Our Sensory Curriculum includes a range of opportunities for students.

  • Timetabled whole class sessions in the sensory area
  • Small group sessions for targeted pupils
  • Sensory circle time
  • 1:1 sensory sessions
  • Relaxation
  • Rebound Therapy

Sensory Area

Students have the chance to explore activities in our different rooms

Messy Play-sand, water, foam, gel, gloop, playdough, slime and ice

Activity room- dens, tunnels, tents, sensory games and activities

Movement corridor- large balls, space hoppers, pedal racers, sit and spin seat, spinning cone and scooter boards

Sensory room- we use sound, lights, visual images and aroma. Exploring UV light, darkness and temperature. Equipment used in the room includes-bean bags, rocking chair, vibration massage tubes and a vibration bed.

What we do in the Sensory Area

Time spent in the sensory area allows students to explore their response to a range of sensory themes:- Look, Listen, Touch, Mouth and Move along with Relaxation sessions.

Some groups access this through sensory circle time sessions.

Activities in the Sensory Area may involve staff using calming supportive touch to reassure, to correct posture, to comfort or calm pupils and for simple hand massage. We use lotions for hand massage and different food snacks, as part of the circle time and mouth activities to explore different textures and sensory responses e.g. crunchy, cold and chewy.

Health and safety

Please complete the sensory permission form with any details of your child’s skin, food/diet allergies and restrictions and any sensory avoidance.

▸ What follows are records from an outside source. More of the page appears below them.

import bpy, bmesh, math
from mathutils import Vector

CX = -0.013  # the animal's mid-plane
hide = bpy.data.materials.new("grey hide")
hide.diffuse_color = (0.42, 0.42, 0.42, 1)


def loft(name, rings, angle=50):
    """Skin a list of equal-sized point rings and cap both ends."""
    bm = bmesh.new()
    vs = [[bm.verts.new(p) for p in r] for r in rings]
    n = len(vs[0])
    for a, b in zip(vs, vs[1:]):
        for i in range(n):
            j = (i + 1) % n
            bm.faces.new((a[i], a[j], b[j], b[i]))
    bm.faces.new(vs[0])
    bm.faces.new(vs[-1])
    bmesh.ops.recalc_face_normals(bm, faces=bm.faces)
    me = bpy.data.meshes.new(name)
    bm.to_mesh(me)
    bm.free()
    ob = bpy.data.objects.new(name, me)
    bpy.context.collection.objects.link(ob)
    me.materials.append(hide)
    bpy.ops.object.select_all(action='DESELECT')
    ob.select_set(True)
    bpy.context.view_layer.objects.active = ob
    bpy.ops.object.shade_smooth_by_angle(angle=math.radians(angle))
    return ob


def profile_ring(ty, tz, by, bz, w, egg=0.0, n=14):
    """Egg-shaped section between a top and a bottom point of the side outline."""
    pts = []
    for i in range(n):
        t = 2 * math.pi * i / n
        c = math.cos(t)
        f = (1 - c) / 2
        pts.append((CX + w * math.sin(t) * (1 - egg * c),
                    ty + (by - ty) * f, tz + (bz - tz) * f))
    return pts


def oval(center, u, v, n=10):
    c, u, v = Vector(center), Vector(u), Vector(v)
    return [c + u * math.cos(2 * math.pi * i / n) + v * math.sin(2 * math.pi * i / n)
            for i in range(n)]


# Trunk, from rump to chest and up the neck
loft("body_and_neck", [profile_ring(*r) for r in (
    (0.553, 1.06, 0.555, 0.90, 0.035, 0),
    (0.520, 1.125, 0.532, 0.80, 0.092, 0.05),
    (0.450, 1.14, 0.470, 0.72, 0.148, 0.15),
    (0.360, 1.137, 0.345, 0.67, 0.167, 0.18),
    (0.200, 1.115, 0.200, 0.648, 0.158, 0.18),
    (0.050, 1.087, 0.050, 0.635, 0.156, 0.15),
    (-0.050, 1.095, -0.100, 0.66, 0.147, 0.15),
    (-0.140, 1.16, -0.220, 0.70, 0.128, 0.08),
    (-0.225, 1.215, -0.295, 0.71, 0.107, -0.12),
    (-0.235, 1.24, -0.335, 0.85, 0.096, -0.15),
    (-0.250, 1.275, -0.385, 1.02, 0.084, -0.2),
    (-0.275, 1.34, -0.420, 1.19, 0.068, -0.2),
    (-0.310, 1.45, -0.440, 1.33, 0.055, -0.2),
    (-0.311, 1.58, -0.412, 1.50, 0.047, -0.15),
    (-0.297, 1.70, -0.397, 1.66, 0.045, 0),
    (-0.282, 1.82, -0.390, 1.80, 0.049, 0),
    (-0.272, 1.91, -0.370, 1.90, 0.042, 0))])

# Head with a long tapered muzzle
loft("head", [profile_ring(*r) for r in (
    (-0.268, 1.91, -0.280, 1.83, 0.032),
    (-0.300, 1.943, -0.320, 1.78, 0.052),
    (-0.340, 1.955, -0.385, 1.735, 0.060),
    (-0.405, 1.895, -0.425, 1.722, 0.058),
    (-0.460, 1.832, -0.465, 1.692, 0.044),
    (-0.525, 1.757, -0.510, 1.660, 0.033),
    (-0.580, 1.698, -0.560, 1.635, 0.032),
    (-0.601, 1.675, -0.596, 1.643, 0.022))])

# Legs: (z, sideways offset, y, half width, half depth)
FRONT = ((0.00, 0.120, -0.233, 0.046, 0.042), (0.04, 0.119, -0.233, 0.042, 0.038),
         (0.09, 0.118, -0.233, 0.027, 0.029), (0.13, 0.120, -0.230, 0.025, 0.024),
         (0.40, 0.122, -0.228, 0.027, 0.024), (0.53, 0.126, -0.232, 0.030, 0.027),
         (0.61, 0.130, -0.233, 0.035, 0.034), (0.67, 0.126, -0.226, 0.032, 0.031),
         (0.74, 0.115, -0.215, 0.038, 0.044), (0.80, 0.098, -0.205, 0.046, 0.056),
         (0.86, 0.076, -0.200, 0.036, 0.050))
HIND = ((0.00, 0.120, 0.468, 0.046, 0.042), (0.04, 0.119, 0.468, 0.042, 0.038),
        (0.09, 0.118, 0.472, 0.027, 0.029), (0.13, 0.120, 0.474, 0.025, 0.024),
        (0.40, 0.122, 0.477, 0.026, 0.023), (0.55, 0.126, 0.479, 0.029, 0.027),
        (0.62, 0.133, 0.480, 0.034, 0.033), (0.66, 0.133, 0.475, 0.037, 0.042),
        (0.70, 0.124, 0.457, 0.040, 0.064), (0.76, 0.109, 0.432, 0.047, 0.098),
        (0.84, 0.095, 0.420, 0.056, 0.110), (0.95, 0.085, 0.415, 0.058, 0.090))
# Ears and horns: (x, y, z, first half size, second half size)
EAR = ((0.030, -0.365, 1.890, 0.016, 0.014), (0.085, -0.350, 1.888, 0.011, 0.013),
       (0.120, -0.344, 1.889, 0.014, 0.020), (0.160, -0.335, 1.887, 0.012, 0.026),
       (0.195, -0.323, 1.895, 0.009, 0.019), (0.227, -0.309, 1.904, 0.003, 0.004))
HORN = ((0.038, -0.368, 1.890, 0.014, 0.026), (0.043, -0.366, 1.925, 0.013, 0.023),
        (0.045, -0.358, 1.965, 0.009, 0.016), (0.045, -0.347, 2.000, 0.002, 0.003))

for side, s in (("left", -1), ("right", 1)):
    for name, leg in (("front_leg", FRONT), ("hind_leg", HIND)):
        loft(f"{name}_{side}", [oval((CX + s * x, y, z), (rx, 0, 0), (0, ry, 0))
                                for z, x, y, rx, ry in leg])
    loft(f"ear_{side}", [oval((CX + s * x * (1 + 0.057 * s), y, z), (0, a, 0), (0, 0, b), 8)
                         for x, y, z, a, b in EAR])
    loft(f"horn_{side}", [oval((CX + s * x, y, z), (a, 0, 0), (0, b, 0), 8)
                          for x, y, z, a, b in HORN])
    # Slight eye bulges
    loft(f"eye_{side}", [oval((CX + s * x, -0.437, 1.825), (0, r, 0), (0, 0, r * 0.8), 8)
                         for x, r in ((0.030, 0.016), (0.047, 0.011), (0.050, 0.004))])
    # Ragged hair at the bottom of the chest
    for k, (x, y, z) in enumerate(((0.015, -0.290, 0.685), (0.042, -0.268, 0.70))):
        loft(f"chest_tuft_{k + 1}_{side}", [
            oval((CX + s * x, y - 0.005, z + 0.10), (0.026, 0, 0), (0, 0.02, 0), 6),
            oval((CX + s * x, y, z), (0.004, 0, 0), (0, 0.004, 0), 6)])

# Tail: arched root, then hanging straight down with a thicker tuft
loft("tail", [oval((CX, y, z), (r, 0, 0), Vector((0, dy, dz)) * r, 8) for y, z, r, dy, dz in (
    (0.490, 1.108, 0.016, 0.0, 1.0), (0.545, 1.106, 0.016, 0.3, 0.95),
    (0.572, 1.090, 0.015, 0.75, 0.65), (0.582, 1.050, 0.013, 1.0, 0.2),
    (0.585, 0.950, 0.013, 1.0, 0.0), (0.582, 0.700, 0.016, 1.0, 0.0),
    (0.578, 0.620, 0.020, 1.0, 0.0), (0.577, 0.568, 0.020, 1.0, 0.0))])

We also appreciate you informing us of any cultural or religious considerations we should take into consideration. 

Why do we need to know about Sensory issues?

  • Approximately 90% of people with Autism have some degree of sensory processing difficulty
  • Sensory input can be used to help emotional regulation
  • We are aiming to increase staff and student awareness of how students can use their sensory knowledge to recognise their current state of alertness as this relates to attention, learning and behaviour.
  • With this knowledge staff and students can begin to recognise levels of “too slow”, “too fast” and “just right for learning”
  • Knowing which sensory activities or resources will support each student to return to their “just right for learning” state will enable students to achieve more success in school.

Student comments

It’s a fun place. I like coming here it makes me feel happy
I think all schools should have one
I do like the sensory room because it’s really relaxing when you need some quiet
I would like to carry on next year because it calms you down

Staff comments

It has made a massive difference to their emotional regulation and happiness
He knows he is going to feel better after a sensory session. He is definitely calmer and can now sit still and quiet for 10 minutes
Regular sessions have helped him access the rest of his curriculum. He couldn’t do this before